# About this exercise
Would you copy out, exactly as written, each line from the one containing "const inside = openBox(x1" to the end of the records below?

------------

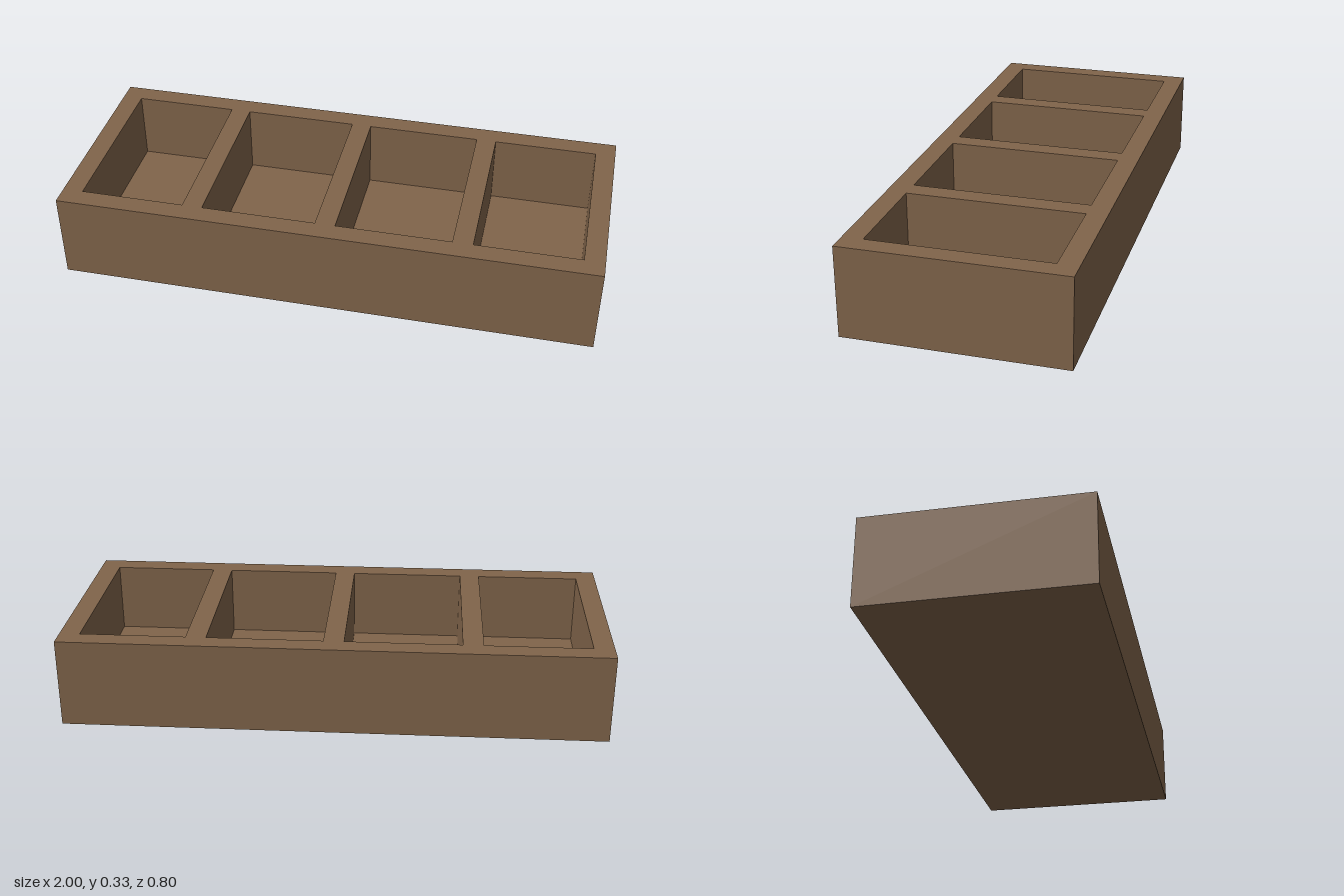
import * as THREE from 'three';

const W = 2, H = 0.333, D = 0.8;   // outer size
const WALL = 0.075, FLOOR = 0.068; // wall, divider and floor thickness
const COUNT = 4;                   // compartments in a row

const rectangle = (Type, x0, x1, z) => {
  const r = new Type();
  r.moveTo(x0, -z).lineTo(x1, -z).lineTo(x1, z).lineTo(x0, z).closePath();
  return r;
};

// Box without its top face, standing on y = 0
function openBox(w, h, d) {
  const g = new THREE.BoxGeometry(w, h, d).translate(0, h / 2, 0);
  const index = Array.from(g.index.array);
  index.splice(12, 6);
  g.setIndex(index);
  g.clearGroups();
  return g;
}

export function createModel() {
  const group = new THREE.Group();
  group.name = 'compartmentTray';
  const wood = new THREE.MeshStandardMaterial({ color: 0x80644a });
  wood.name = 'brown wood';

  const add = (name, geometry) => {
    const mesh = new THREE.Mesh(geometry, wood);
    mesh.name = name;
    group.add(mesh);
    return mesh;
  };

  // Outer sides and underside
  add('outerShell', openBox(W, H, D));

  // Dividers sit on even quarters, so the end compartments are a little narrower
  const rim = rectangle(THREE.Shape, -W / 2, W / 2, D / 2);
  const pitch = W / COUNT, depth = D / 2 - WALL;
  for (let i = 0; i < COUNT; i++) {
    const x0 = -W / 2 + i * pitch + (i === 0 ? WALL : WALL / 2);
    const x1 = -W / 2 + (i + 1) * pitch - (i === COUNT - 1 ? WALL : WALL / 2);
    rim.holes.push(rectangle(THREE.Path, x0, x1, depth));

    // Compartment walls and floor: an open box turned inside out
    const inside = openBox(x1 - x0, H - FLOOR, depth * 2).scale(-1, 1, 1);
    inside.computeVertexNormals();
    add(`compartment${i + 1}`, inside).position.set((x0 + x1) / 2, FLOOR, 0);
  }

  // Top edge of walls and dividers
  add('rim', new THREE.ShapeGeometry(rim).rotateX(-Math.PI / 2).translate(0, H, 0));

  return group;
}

------------

# Solution
    const inside = openBox(x1 - x0, H - FLOOR, depth * 2).scale(-1, 1, 1);
    inside.computeVertexNormals();
    add(`compartment${i + 1}`, inside).position.set((x0 + x1) / 2, FLOOR, 0);
  }

  // Top edge of walls and dividers
  add('rim', new THREE.ShapeGeometry(rim).rotateX(-Math.PI / 2).translate(0, H, 0));

  return group;
}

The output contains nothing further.